CD19-Targeted 19-28z CAR-Modified T-Cells in Adult Patients with Relapsed/Refractory B-Cell ALL: Impact of MRD-Negative CR and Allogeneic Stem-Cell Transplant on Outcomes

Conference Correspondent - ASH 2015 - Leukemia


Targeted immunotherapy with T-cells expressing a CD19-targeting 19-28z chimeric antigen receptor (CAR) has demonstrated high antileukemia activity in adult patients with relapsed or refractory acute lymphoblastic leukemia (ALL). Park and colleagues reported the long-term safety and antitumor activity of 19-28z CAR T-cells from that phase 1 clinical trial in adult patients with relapsed/refractory ALL; in particular, the roles of posttreatment minimal residual disease (MRD) negativity and allogeneic hematopoietic stem-cell transplant (allo-HSCT) prior to or following CAR T-cell infusion on safety and clinical outcome were reported.
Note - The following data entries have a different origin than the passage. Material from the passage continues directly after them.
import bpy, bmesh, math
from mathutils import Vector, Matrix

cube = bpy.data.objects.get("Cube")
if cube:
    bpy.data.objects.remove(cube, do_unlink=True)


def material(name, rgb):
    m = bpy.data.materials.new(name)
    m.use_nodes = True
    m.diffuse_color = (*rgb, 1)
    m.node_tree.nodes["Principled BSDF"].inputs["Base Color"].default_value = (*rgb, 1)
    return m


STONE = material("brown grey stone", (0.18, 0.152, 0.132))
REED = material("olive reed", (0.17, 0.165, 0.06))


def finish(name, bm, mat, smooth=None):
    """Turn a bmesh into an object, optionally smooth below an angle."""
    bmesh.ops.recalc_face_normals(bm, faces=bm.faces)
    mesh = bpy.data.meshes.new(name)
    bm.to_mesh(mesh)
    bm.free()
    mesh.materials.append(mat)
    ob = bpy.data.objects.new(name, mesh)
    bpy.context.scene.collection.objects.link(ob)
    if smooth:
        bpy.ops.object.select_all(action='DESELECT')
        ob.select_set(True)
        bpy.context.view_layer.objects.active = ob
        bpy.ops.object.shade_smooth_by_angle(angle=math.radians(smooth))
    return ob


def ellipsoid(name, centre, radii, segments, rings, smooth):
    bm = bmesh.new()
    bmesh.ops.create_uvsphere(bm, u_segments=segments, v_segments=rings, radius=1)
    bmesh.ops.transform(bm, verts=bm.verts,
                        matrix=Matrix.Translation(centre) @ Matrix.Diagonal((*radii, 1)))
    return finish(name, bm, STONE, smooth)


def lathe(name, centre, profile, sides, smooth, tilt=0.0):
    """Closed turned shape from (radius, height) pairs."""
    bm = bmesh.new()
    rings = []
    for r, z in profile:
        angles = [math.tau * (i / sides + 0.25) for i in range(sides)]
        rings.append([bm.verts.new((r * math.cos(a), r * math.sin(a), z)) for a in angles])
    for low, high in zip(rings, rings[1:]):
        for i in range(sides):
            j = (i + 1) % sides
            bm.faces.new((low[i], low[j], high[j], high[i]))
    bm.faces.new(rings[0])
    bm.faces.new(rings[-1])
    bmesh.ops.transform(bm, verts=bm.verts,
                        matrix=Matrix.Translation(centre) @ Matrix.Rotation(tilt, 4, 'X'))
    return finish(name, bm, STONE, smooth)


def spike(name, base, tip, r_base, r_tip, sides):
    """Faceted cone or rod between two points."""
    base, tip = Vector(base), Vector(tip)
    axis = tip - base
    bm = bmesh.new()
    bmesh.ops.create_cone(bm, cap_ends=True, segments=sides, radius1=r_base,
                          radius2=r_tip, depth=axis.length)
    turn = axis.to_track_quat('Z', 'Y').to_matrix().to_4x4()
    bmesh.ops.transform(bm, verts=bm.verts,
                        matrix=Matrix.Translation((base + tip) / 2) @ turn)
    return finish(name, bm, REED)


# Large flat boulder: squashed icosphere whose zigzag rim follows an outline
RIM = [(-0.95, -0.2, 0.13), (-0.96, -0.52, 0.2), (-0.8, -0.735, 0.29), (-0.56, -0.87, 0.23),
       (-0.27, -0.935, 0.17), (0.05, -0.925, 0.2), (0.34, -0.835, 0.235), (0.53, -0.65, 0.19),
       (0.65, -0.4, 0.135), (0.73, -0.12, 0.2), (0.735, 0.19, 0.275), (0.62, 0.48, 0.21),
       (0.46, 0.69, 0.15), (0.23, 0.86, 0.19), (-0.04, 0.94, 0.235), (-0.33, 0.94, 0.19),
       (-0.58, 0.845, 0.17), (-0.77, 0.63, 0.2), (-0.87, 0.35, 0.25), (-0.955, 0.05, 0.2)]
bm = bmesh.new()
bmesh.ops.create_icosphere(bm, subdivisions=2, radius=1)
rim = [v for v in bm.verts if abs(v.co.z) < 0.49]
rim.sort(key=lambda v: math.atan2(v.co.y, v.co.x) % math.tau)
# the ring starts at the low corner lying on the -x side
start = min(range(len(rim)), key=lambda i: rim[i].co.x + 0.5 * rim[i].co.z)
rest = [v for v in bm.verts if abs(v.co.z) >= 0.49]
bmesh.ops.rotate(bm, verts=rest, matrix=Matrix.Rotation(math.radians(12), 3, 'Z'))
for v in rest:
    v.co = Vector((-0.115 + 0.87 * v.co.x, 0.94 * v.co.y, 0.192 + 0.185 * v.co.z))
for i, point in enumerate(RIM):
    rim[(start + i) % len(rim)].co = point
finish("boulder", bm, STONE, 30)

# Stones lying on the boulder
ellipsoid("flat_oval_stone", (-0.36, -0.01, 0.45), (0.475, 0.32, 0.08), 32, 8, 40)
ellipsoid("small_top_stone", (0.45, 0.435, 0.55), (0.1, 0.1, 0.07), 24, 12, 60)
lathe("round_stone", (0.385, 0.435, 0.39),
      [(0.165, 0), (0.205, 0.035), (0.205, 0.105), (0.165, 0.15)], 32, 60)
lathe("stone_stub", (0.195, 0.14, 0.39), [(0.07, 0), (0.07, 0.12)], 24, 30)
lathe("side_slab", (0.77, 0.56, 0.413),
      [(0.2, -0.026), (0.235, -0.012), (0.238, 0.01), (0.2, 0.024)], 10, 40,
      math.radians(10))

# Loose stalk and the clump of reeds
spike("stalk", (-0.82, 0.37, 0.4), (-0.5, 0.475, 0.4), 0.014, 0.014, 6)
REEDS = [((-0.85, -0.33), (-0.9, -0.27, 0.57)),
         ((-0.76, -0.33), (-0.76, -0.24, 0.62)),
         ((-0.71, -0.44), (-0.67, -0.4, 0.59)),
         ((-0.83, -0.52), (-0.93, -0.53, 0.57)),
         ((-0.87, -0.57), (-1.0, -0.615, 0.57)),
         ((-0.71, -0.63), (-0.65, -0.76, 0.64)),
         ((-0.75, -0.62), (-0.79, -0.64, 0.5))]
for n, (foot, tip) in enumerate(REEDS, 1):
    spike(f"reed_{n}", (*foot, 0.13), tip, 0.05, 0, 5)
The treatment protocol involved leukapheresis in eligible patients, transduction of T-cells with a retroviral vector encoding 19-28z CARs, administration of lympho-depleting chemotherapy, and infusion of 1 x 106 to 3 x 106 19-28z CAR T-cells/kg 2 days. A total of 46 patients were treated, of which 18 patients (39%) had undergone prior allo-HSCT. Prior to 19-28z CAR T-cell infusion, 24 of the evaluable patients had morphologic disease and the rest had minimal disease (<5% blasts in bone marrow). Following 19-28z CAR T-cell infusion, 37 (82%) patients achieved complete remission (CR); 83% (30 of 36 evaluable patients) achieved an MRD-negative CR (MRD-CR); median time to CR was 21 days. Median overall survival (OS) was 9.0 months in all patients, and 10.6 months in patients who achieved CR; OS rate at 6 months was 71%. Based on MRD status after CAR T-cell treatment, OS at 6 months was 80% in the MRD-CR cohort, and 43% in the MRD+CR cohort, indicating the predictive value of posttreatment MRD status. By HSCT status CAR T-cell treatment, OS rate at 6 months was 71% in patients who underwent post-CAR allo-HSCT (n = 12) versus 64% in patients who did not receive allo-HSCT after CAR T-cells. Comparing with the patient cohorts who did not undergo prior allo-HSCT before the CAR T-cell treatment, those who had received prior allo-HSCT showed statistically significant difference in MRD CR rates (75% vs 89%), incidences of severe cytokine release syndrome (28% vs 21%), and median OS (Not reached vs 9.0 months). Overall, 24% of patients experienced severe cytokine release syndrome (CRS) and 28% experienced grade 3/4 neurotoxicity; CRS was managed with IL6-inhibitor and/or steroid use. Based on these results, the authors concluded that 19-28z CAR T-cells showed robust antitumor efficacy in adult patients with relapsed/refractory ALL, as previously reported, and that post-CAR T-cell infusion MRD negativity was a strong predictive marker of survival.

  1. Park JH, et al. ASH 2014. Abstract 382.
  2. Park JH, et al. ASH 2015. Abstract 682.